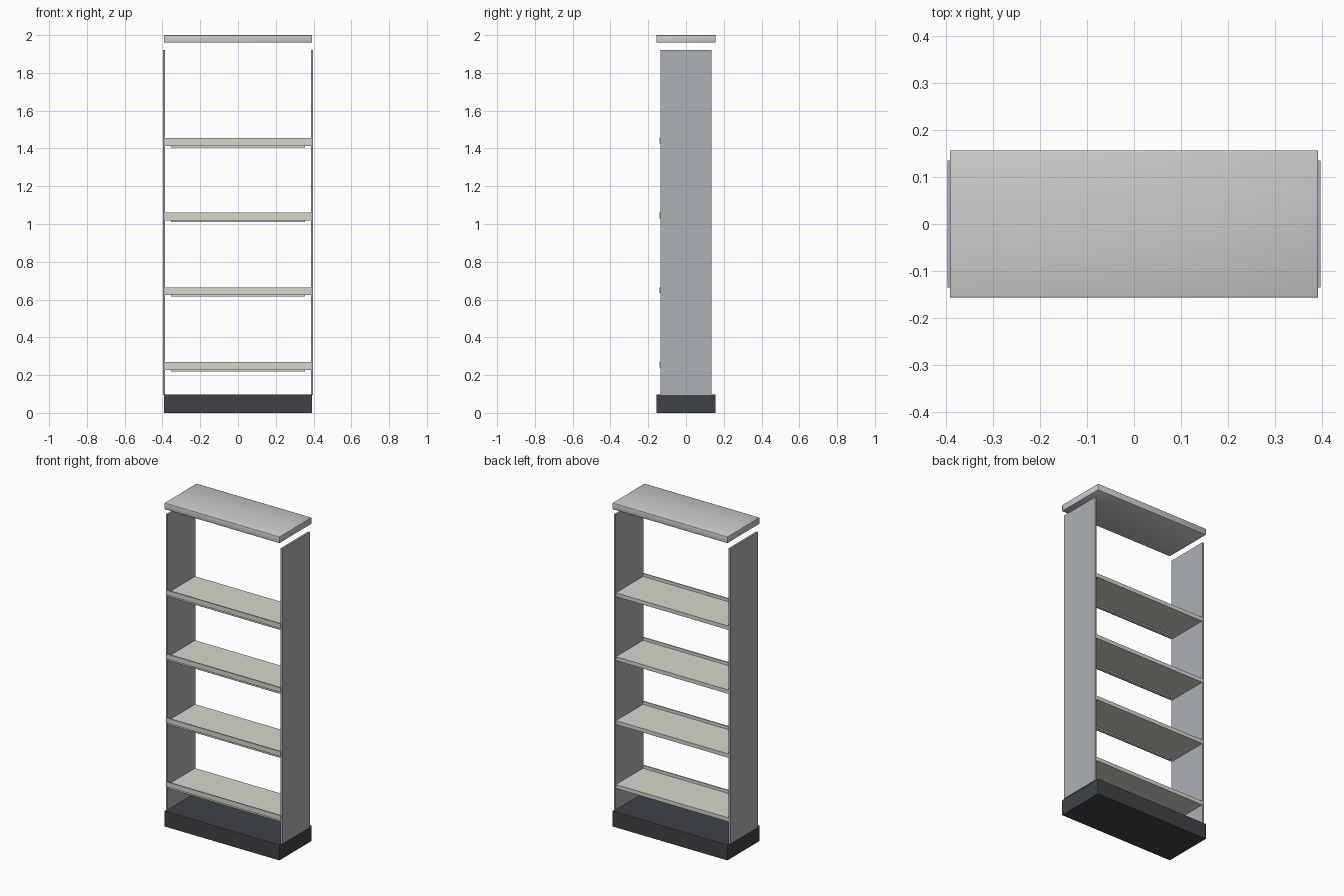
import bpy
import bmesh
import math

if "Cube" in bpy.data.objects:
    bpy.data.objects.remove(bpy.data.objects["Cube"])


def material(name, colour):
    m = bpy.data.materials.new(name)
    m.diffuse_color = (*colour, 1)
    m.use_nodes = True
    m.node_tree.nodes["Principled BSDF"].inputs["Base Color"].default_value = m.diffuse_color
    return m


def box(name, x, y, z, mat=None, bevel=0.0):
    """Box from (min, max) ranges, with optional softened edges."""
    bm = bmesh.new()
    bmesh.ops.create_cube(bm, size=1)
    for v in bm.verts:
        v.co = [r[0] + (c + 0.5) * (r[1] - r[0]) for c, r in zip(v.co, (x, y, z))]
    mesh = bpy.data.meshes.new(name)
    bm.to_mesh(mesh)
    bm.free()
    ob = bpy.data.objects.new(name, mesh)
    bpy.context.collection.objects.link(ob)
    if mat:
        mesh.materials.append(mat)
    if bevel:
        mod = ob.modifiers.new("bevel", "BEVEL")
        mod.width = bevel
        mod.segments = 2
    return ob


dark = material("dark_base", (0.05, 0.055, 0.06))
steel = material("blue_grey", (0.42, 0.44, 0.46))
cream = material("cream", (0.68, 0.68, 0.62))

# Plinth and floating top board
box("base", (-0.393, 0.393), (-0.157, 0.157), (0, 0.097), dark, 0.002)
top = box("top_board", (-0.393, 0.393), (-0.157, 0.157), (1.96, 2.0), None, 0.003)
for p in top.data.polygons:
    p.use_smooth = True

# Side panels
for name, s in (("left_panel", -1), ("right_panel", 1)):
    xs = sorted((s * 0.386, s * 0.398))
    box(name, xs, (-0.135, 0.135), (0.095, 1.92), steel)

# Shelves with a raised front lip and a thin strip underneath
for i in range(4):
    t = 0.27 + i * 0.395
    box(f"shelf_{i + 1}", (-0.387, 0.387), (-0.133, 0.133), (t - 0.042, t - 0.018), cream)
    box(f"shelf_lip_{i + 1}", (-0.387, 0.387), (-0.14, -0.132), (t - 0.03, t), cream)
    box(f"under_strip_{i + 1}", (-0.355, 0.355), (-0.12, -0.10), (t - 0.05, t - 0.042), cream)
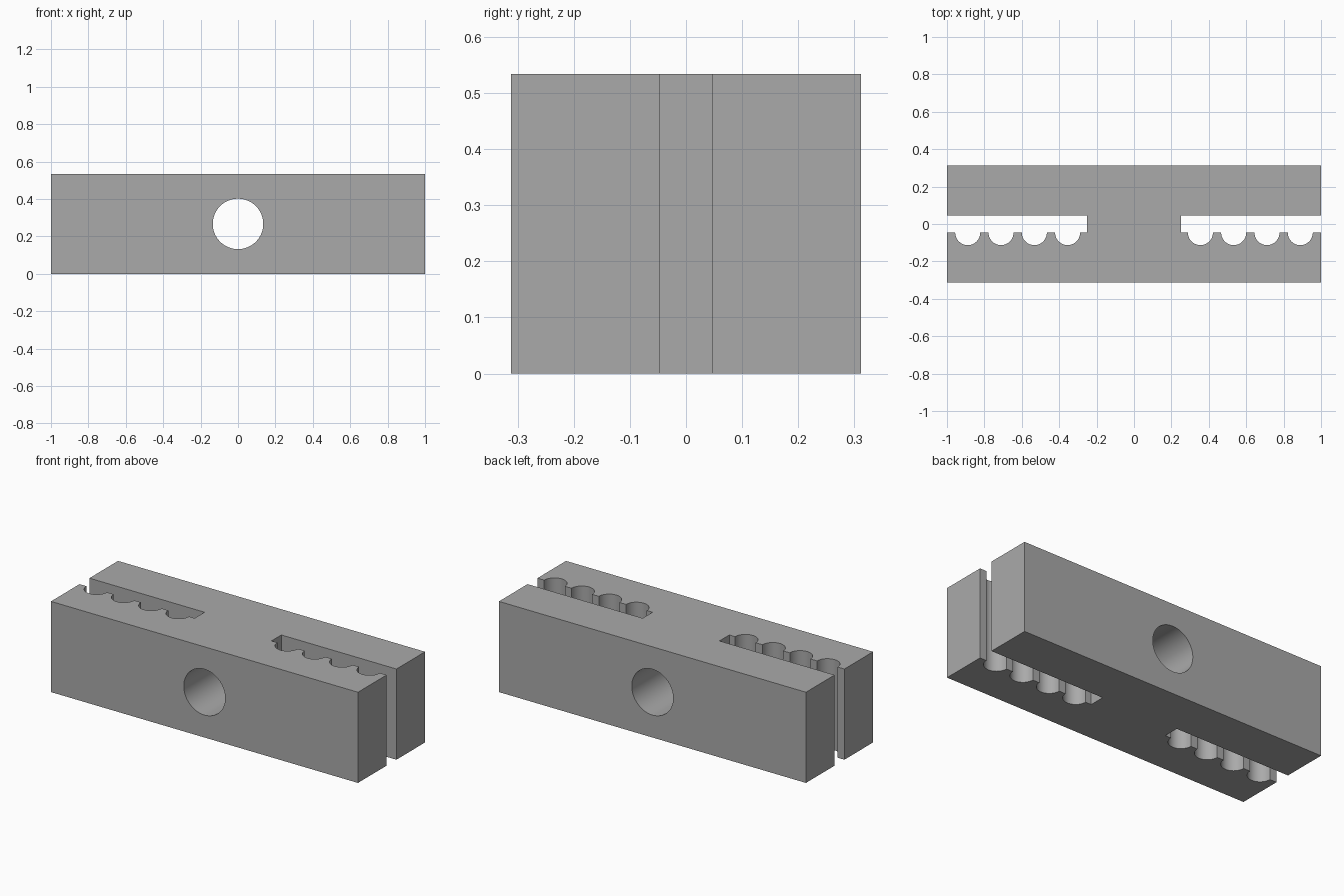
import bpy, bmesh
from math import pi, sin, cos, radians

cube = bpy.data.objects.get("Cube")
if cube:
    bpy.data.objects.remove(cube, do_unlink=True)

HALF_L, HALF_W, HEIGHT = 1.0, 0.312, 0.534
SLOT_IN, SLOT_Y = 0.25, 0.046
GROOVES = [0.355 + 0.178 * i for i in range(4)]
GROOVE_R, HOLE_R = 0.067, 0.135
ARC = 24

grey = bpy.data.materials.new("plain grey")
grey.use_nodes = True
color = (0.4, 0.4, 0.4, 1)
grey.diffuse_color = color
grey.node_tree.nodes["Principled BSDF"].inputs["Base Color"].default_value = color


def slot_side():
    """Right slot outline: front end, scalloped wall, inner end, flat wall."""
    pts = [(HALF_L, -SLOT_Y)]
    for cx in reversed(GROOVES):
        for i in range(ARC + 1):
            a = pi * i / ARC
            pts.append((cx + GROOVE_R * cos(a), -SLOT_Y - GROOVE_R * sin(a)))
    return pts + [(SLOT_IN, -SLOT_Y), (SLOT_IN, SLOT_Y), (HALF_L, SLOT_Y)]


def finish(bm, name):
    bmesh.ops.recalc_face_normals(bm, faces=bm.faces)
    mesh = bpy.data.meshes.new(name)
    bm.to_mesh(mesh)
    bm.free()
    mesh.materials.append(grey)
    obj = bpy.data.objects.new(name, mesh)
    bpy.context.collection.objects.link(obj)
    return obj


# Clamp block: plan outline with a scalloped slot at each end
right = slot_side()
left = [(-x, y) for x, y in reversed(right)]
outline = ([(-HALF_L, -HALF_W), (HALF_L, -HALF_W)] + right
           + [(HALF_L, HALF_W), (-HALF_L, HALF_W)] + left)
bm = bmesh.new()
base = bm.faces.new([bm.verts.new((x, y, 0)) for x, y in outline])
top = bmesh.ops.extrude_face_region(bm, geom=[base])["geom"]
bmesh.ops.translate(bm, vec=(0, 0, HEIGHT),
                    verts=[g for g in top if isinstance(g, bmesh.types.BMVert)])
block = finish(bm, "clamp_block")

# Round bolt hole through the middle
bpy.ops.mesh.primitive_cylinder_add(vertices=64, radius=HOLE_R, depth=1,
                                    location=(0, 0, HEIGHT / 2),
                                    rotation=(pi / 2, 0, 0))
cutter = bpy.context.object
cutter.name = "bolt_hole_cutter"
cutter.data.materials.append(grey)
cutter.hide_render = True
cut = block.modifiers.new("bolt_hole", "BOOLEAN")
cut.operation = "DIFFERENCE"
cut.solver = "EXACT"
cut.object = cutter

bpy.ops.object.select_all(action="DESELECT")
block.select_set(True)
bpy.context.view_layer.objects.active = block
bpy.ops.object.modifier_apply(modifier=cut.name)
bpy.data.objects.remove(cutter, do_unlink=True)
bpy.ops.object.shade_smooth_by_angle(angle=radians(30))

Task brief. Please set down, exactly and with no pictures, the lines in the entries above starting at the one holding "# Side panels" and ending at the one holding "grey.diffuse_color = color", ends included.

Your solution.
# Side panels
for name, s in (("left_panel", -1), ("right_panel", 1)):
    xs = sorted((s * 0.386, s * 0.398))
    box(name, xs, (-0.135, 0.135), (0.095, 1.92), steel)

# Shelves with a raised front lip and a thin strip underneath
for i in range(4):
    t = 0.27 + i * 0.395
    box(f"shelf_{i + 1}", (-0.387, 0.387), (-0.133, 0.133), (t - 0.042, t - 0.018), cream)
    box(f"shelf_lip_{i + 1}", (-0.387, 0.387), (-0.14, -0.132), (t - 0.03, t), cream)
    box(f"under_strip_{i + 1}", (-0.355, 0.355), (-0.12, -0.10), (t - 0.05, t - 0.042), cream)
import bpy, bmesh
from math import pi, sin, cos, radians

cube = bpy.data.objects.get("Cube")
if cube:
    bpy.data.objects.remove(cube, do_unlink=True)

HALF_L, HALF_W, HEIGHT = 1.0, 0.312, 0.534
SLOT_IN, SLOT_Y = 0.25, 0.046
GROOVES = [0.355 + 0.178 * i for i in range(4)]
GROOVE_R, HOLE_R = 0.067, 0.135
ARC = 24

grey = bpy.data.materials.new("plain grey")
grey.use_nodes = True
color = (0.4, 0.4, 0.4, 1)
grey.diffuse_color = color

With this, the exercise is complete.